Second, I must reference Mr. Plinkett’s review of The Phantom Menace and his (quite correct) assertion of what makes a good light saber duel. It’s not about the special effects and fight choreography. The prequels had that stuff in spades but their fight scenes are hollow, all flash and no substance. What makes a good light saber battle is the emotional content, the investment of both the audience and the characters in conflict. Probably the best light saber duel in the series is in Return of the Jedi. When Luke starts to go berserk on Vader, it’s all about raw emotion and the confrontation between a son and his father, not elegant fighting moves. (The one and a half light saber duels in the prequels that were memorable had this emotional kind of component, too.) I’m happy to report that The Force Awakens recognizes this core feature and provides loads of emotional involvement for any characters who cross light sabers. There’s always a lot at stake, both internally and externally.
So what’s not so good? Oh, let’s not dwell on anything negative. Seriously, it’s not perfect but it’s very good. If you haven’t seen it yet, I wouldn’t want to taint your enjoyment of it. If you have seen it and are reading this review to see my take… Well, you’ll find other reviews that point out how the plot is derivative, which is a fair assessment. When I was growing up, two-thirds of all Star Wars films involved the destruction of a massive, spherical doomsday machine, so that didn’t bother me too much. The movie’s original bits are more than able to stand on their own, but it leans unnecessarily on what has come before… But on the other hand, it was very important that this film really feel like Star Wars, so I can see why they went back to what was successful. And most criticism in this regard is directed entirely at two or three aspects of the plot. I’ve seen no one complain, for example, that the First Order/Resistance conflict is clearly a way to maintain the Empire/Rebellion dynamic from the original trilogy. (It does help that this feels relatively organic, since the First Order is like die-hard space Nazis who fled to Argentina after WWII… if they had taken over South America so they could continue the war against the Allies.) It’s worth remembering, too, that repeating or echoing important themes and tropes is simply part of the mythic structure of Star Wars. Finally, while this is my biggest complaint about the film, I do think that the setup it provides for the sequels will allow them to go anywhere they need.
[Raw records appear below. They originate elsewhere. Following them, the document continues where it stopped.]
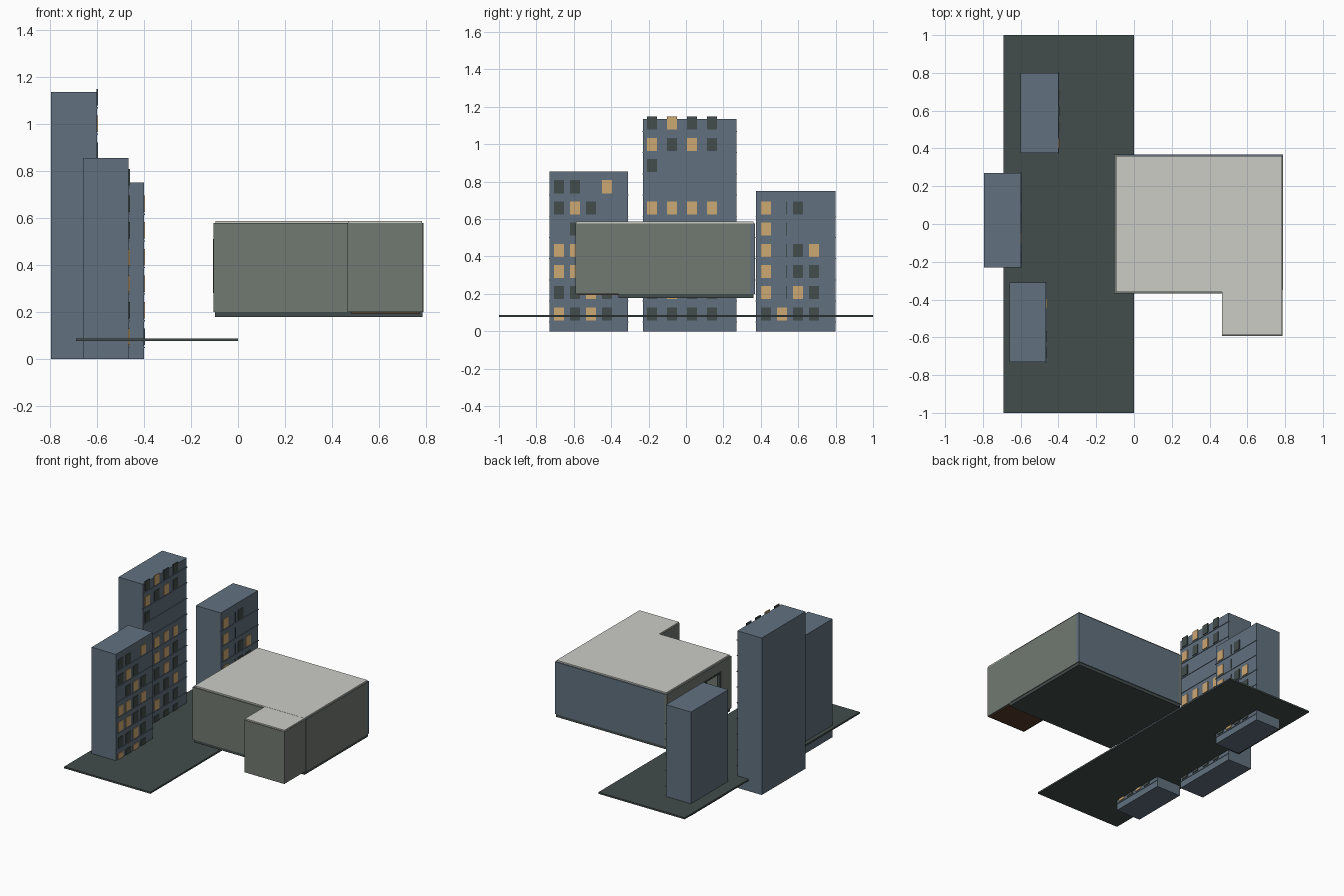
import bpy, bmesh

if "Cube" in bpy.data.objects:
    bpy.data.objects.remove(bpy.data.objects["Cube"])


def mat(name, r, g, b):
    """Flat material from 0-255 sRGB values."""
    def lin(c):
        c /= 255
        return c / 12.92 if c <= 0.04045 else ((c + 0.055) / 1.055) ** 2.4
    m = bpy.data.materials.new(name)
    m.diffuse_color = (lin(r), lin(g), lin(b), 1)
    m.use_nodes = True
    m.node_tree.nodes["Principled BSDF"].inputs["Base Color"].default_value = m.diffuse_color
    return m


BLUE = mat("slate_blue", 97, 113, 127)
WALL = mat("grey_green", 113, 121, 113)
CEIL = mat("pale_plaster", 204, 204, 198)
DARK = mat("dark_green", 66, 77, 75)
LIT = mat("warm_light", 206, 168, 115)
WOOD = mat("brown_floor", 88, 60, 42)


def boxes(name, material, *bounds):
    """One object holding boxes given as (x0, x1, y0, y1, z0, z1)."""
    bm = bmesh.new()
    for x0, x1, y0, y1, z0, z1 in bounds:
        for v in bmesh.ops.create_cube(bm, size=1)["verts"]:
            v.co.x = x1 if v.co.x > 0 else x0
            v.co.y = y1 if v.co.y > 0 else y0
            v.co.z = z1 if v.co.z > 0 else z0
    me = bpy.data.meshes.new(name)
    bm.to_mesh(me)
    bm.free()
    me.materials.append(material)
    ob = bpy.data.objects.new(name, me)
    bpy.context.collection.objects.link(ob)
    return ob


# Street slab
boxes("street", DARK, (-0.69, 0, -1, 1, 0.075, 0.087))


# Towers: windows listed from the bottom storey up, Y lit, D dark, I thin slit
def tower(name, x0, x1, y0, y1, height, first, step, rows):
    boxes(name, BLUE, (x0, x1, y0, y1, 0, height))
    panes = {"Y": [], "D": []}
    bands = []
    for k, row in enumerate(rows):
        z = 0.093 + 0.1133 * k
        bands.append((x1 - 0.004, x1 + 0.004, y0 - 0.003, y1 + 0.003,
                      z - 0.047, z - 0.042))
        for i, c in enumerate(row):
            y = first + step * i
            if c == "I":
                panes["D"].append((x1 - 0.002, x1 + 0.004, y + 0.022, y + 0.027,
                                   z - 0.035, z + 0.035))
            elif c in panes:
                panes[c].append((x1 - 0.002, x1 + 0.005, y - 0.027, y + 0.027,
                                 z - 0.035, z + 0.035))
    boxes(name + "_lit_windows", LIT, *panes["Y"])
    boxes(name + "_dark_windows", DARK, *panes["D"])
    boxes(name + "_floor_bands", BLUE, *bands)


tower("near_tower", -0.66, -0.465, -0.73, -0.31, 0.855, -0.68, 0.086,
      ["YDYD", "DDYD", "YYDD", "YYDY", " DYD", "DYD ", "DD Y"])
tower("tall_tower", -0.795, -0.60, -0.23, 0.27, 1.135, -0.182, 0.107,
      ["DDDD", "DYDD", "YDDY", "DDYD", "DYYD", "YYYY", "    ", "D   ",
       "YDYD", "DYDD"])
tower("far_tower", -0.60, -0.40, 0.375, 0.80, 0.75, 0.427, 0.0855,
      ["DYDD", "YIYD", "YIDD", "YIDY", "YI  ", "YID "])

# Main room: floor, walls and ceiling
Z0, Z1 = 0.2, 0.577
boxes("room_floor", DARK, (-0.098, 0.785, -0.362, 0.362, 0.178, Z0))
boxes("back_wall", BLUE, (-0.085, 0.79, 0.345, 0.368, Z0, Z1))
boxes("right_wall", WALL, (0.77, 0.79, -0.35, 0.345, Z0, Z1))
boxes("front_wall", WALL,
      (-0.085, 0.54, -0.368, -0.348, Z0, Z1),
      (0.70, 0.785, -0.368, -0.348, Z0, Z1),
      (0.54, 0.70, -0.368, -0.348, 0.48, Z1))
boxes("room_ceiling", CEIL, (-0.095, 0.783, -0.36, 0.36, 0.572, 0.587))

# Left wall with a wide window opening
W0, W1, S0, S1 = -0.25, 0.25, 0.28, 0.51
boxes("window_wall", WALL,
      (-0.105, -0.085, -0.368, 0.368, Z0, S0),
      (-0.105, -0.085, -0.368, 0.368, S1, Z1),
      (-0.105, -0.085, -0.368, W0, S0, S1),
      (-0.105, -0.085, W1, 0.368, S0, S1))
boxes("window_frame", DARK,
      (-0.107, -0.083, W0, W1, S0, S0 + 0.012),
      (-0.107, -0.083, W0, W1, S1 - 0.012, S1),
      *[(-0.107, -0.083, y - 0.006, y + 0.006, S0, S1)
        for y in (W0 + 0.006, -0.083, 0.083, W1 - 0.006)])

# Side annex
boxes("annex_floor", WOOD, (0.48, 0.775, -0.58, -0.35, 0.193, Z0 + 0.001))
boxes("annex_walls", WALL,
      (0.465, 0.785, -0.592, -0.575, Z0, Z1),
      (0.465, 0.482, -0.575, -0.368, Z0, Z1),
      (0.768, 0.785, -0.575, -0.368, Z0, Z1))
boxes("annex_ceiling", CEIL, (0.467, 0.783, -0.587, -0.36, 0.572, 0.586))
Is it okay for the kids? Oooh, maybe not, depending upon how young or how into Star Wars they are. It’s rated PG-13. The only other Star Wars film to get that rating was the one where [SPOILERS] the protagonist of the previous two movies kills a roomful of children and gets his arms and legs cut off by his best friend. My younglings aren’t going to see it any time soon — but, then, I am still planning to spend years working them through the other films. I do feel that if you want to share your love of Star Wars with your kids, this is not what you want to start them on; the original trilogy is much more kid-friendly and it only makes sense that you lose some context by starting on Episode VII (when, you know, Episode IV makes a much better place to begin). I’d recommend seeing it yourself first and making your own decision… but if the PG-13 rating doesn’t sway you against it, it’s probably okay to take your children.
In conclusion… Why are you still reading this? Go see it!